Mira Fornay on My Dog Killer

At the Filmfestival Cottbus, we caught up with Mira Fornay, director of “Foxes” (2009) and “My Dog Killer” (2013). At the Q & A following the screening of “My Dog Killer”, Fornay revealed that she had been inspired to make the film after finding out that her neighbor had joined a right-wing group. She spent over two years researching such groups, trying to understand what might make an intelligent and friendly Slovak turn towards such extremes.


This was a Czech-Slovak coproduction. Did Czech television contribute to the costs?

We had Czech funding and Slovak funding, and Czech TV joined us at the very end, when the film was almost finished. It was great, because we wouldn’t have been able to finish without them.

Was it distributed through Czech television?

Yes, it will be, but not yet, because it’s not even one year old — we only finished it in January.

We’re really interested in the aesthetic quality of the film, because there were many scenes where it looked like you were only using natural light.

Yes, we didn’t light much, we didn’t have money for that. (Laughs) It’s not all about the money, though.
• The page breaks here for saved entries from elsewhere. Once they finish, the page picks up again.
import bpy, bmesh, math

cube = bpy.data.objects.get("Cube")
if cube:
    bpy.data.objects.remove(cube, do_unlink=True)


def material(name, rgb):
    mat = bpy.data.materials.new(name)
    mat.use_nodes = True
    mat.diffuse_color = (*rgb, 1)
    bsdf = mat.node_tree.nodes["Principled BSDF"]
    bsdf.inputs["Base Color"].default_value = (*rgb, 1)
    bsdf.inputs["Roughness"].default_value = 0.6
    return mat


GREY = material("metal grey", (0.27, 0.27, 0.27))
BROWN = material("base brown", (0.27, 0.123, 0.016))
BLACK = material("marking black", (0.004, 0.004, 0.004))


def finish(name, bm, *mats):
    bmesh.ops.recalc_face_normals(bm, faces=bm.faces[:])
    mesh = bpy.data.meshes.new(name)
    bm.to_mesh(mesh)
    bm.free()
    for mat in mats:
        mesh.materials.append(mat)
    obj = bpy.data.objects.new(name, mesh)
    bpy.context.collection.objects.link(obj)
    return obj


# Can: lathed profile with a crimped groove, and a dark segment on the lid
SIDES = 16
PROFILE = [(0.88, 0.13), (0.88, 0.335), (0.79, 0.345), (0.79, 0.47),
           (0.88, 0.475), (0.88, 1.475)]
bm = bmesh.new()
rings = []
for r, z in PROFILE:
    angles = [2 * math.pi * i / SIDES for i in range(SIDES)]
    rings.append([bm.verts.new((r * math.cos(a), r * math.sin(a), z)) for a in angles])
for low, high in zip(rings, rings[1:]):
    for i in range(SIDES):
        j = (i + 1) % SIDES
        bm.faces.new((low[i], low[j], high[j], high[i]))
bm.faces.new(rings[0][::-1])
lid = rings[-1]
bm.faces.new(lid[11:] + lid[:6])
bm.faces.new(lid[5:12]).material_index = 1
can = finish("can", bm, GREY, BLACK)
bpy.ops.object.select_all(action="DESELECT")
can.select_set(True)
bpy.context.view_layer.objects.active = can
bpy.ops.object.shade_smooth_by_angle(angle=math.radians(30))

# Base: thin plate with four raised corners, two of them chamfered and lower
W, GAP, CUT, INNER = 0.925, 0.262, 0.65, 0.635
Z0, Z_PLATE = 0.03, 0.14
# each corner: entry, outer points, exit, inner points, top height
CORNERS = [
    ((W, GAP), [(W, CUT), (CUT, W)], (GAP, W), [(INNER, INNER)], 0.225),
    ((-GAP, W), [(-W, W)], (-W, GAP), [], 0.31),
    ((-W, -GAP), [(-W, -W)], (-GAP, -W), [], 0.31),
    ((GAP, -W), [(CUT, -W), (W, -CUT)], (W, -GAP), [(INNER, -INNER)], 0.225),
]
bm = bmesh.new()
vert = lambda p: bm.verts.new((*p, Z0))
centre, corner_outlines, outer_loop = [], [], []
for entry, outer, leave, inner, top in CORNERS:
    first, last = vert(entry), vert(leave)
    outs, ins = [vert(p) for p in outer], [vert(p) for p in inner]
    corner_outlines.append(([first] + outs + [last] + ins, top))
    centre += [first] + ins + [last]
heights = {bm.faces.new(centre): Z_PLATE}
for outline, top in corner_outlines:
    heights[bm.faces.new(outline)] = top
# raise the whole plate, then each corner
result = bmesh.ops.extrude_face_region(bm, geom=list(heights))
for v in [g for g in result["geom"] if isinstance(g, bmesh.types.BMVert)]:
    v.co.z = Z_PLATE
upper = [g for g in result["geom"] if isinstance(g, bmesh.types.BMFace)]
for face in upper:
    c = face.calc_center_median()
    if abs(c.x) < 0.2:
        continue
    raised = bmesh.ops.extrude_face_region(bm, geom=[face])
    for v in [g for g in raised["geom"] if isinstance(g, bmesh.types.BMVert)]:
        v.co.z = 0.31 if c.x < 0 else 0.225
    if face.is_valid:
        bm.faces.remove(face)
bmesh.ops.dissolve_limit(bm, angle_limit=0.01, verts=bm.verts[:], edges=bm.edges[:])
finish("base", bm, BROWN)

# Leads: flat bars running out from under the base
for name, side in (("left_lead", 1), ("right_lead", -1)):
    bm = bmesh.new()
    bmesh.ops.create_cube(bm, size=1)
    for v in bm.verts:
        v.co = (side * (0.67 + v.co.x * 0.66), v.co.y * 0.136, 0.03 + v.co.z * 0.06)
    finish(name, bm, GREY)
I think if my DP had offered me more lights, I would have said no. But he’s very smart, the DP, he’s a very good one. We agreed it would not be good for the film: no music, not much lighting; and he was flexible enough to also accept my visual concept and compositions which were a bit different from the norm.
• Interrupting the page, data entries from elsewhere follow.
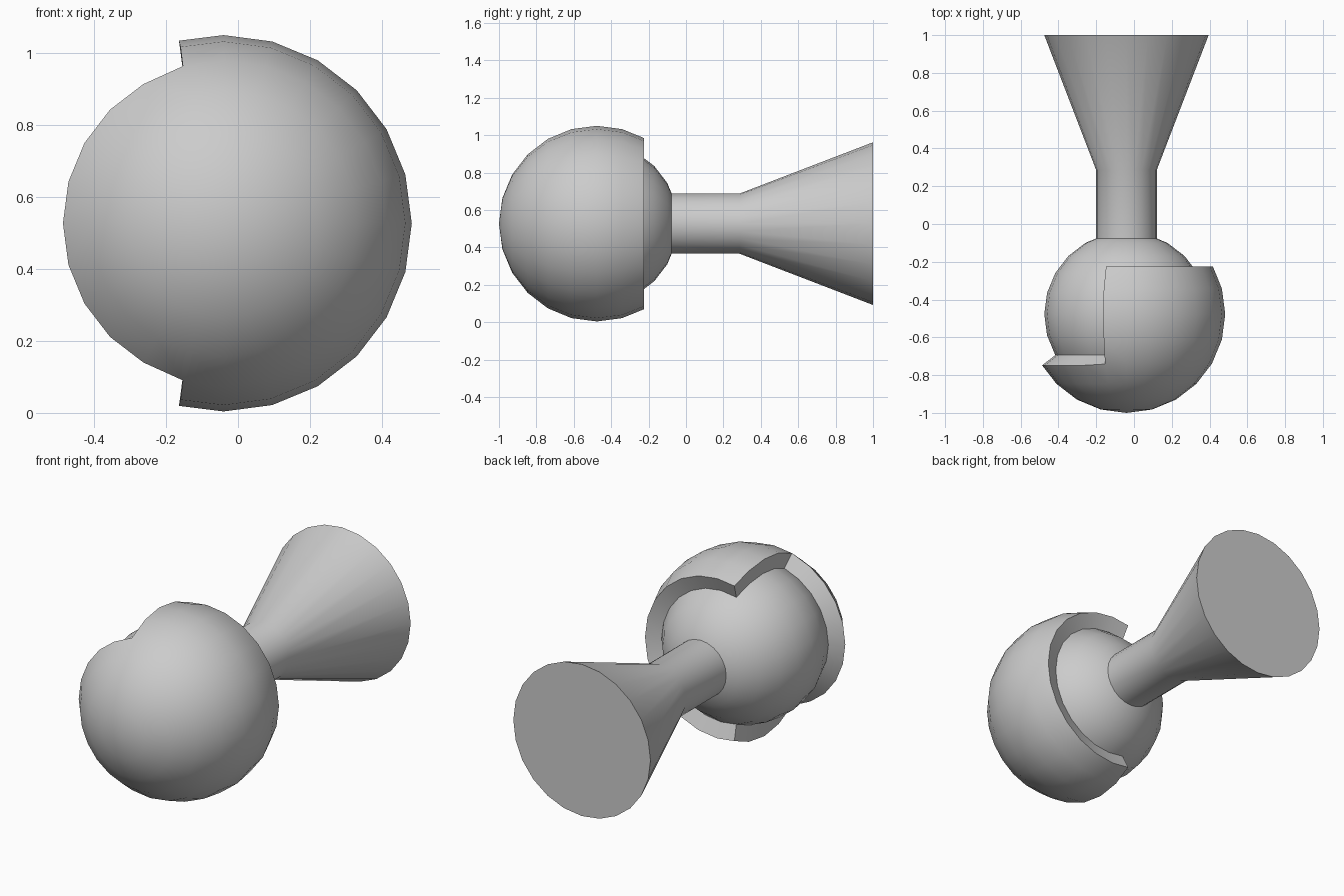
import bpy, bmesh, math
from mathutils import Matrix, Vector

if "Cube" in bpy.data.objects:
    bpy.data.objects.remove(bpy.data.objects["Cube"])

CENTRE = Vector((-0.04, -0.477, 0.527))
R, THICK, SEGS = 0.435, 0.088, 24


def make_object(name, bm, location):
    mesh = bpy.data.meshes.new(name)
    bm.to_mesh(mesh)
    bm.free()
    ob = bpy.data.objects.new(name, mesh)
    ob.location = location
    bpy.context.collection.objects.link(ob)
    return ob


def smooth(ob):
    bpy.ops.object.select_all(action='DESELECT')
    ob.select_set(True)
    bpy.context.view_layer.objects.active = ob
    for mod in list(ob.modifiers):
        bpy.ops.object.modifier_apply(modifier=mod.name)
    bpy.ops.object.shade_smooth_by_angle(angle=math.radians(30))


def sphere():
    # poles point along y
    bm = bmesh.new()
    bmesh.ops.create_uvsphere(bm, u_segments=SEGS, v_segments=12, radius=R,
                              matrix=Matrix.Rotation(-math.pi / 2, 4, 'X'))
    return bm


# inner ball
smooth(make_object("ball", sphere(), CENTRE))

# socket shell: full cup in front, reaching further back on the right side
bm = sphere()
remove = []
for f in bm.faces:
    c = f.calc_center_median()
    lat = math.degrees(math.asin(c.normalized().y))
    lon = abs(math.degrees(math.atan2(c.z, c.x)))
    if lat > 30 or (lat > -30 and lon > 105):
        remove.append(f)
bmesh.ops.delete(bm, geom=remove, context='FACES')
shell = make_object("socket_shell", bm, CENTRE)
mod = shell.modifiers.new("thickness", 'SOLIDIFY')
mod.thickness = THICK
mod.offset = 1
smooth(shell)

# neck flaring into a cone, revolved around y
bm = bmesh.new()
rings = []
for y, r in [(-0.15, 0.161), (0.287, 0.161), (1.0, 0.435)]:
    rings.append([bm.verts.new((r * math.cos(a), y, r * math.sin(a)))
                  for a in (2 * math.pi * i / SEGS for i in range(SEGS))])
for lo, hi in zip(rings, rings[1:]):
    for i in range(SEGS):
        j = (i + 1) % SEGS
        bm.faces.new((lo[i], lo[j], hi[j], hi[i]))
bm.faces.new(rings[0])
bm.faces.new(rings[-1])
bmesh.ops.recalc_face_normals(bm, faces=bm.faces)
smooth(make_object("flared_neck", bm, (CENTRE.x, 0, CENTRE.z)))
It’s part of a very stark aesthetic. Is this a concern with realism?

For me it’s not only about realism, although it’s very sober. But there is a structure, a visual concept from the very beginning. I tried to make a film that is making a point not only through its context, but with form. It’s not like a documentary at all for me, but one must know where and why putting the camera in a particular place is essential for the story. We used hand-held camera, but there are moments when the camera is still. There is a clear concept behind it.

Yes, there are a lot of moments of stillness that are very tense, like when Marek, the protagonist, is sitting outside the beauty parlor and you get lost in his eyes. Did you shoot everything on film?

No, the night shoots were on digital camera Alexa, but the day shooting is 35mm.

Something in the story that also interested me were the little moments of nostalgia for the old Slovakia — the folk songs, the little bit about Jozef Tiso. Do you see a connection between this kind of nostalgia and right-wing movements?

In the story, I wanted to show that everything is connected. I believe that to understand the past properly, it is essential to be capable to understand the present and future. It’s not only nostalgia, but still Tiso as a reference is reflects how some people are very nationalistic and racist these days. So this was the message. I think there needs to be more discussion about this, not to correct or manipulate people, to say “this is good” or “this is bad”, but to discuss why all of this is still happening as it is very connected with what has happened before. There’s heavy history that people keep forgetting, and that’s one reason why people are joining right-wing clubs. It seems to me that they do not understand the background and the tragic political issues behind it.

Has the problem gotten worse in the past few years?

In my opinion, this wave goes a bit up and down. But I think it’s going up right now, because the radicals are behaving “politically correctly”. It was easier to sort this problem before, because right-wings were violent, there were committed crimes, so charges could be taken against them. But now the leaders of this movement have learned “to behave”, and I find them much more dangerous.

And I’m not judging anyone. I spent about three years with many racist and right-wings guys. I swear, most of them are not dull at all. They have a lot of empathy for each other within the group, which doesn’t excuse their way of thinking and their inner racism at all! But the fact they support each other means they have the quality of humanity within the group. So there is great hope to let them understand that humanity must be for everyone.

I really feel compassion for them.

Yes, I think that comes out in the film because you see how financial problems and the lack of support from the state make them all extremely stressed. For the whole beginning of the film, you’re waiting for violence to come out because of that. Do you feel that making the film has brought you to a greater understanding of these people?

Yes, of course. It was a very hard decision to do the subject, because I’m a woman and they’re a little bit scary. But then I realized that this was not such a big deal. I behaved honestly, I respected them as human beings, so they respected me back. However, I never agreed with what they were saying about politics and racism. That was always a strict “no” on my side. But I was interested in their ordinary lives. I was really interested in them as human beings. I was maybe the first person who listened to them and not to argue about politics.

But to me, the reason that people come to the right-wing groups is a problem not of radicals but of the society and the family and school systems – the lack of education. There are a lot of problems that need to be discussed.

I’m not a sociologist, I’m not an anthropologist. I just observe.

Thank you for the interview.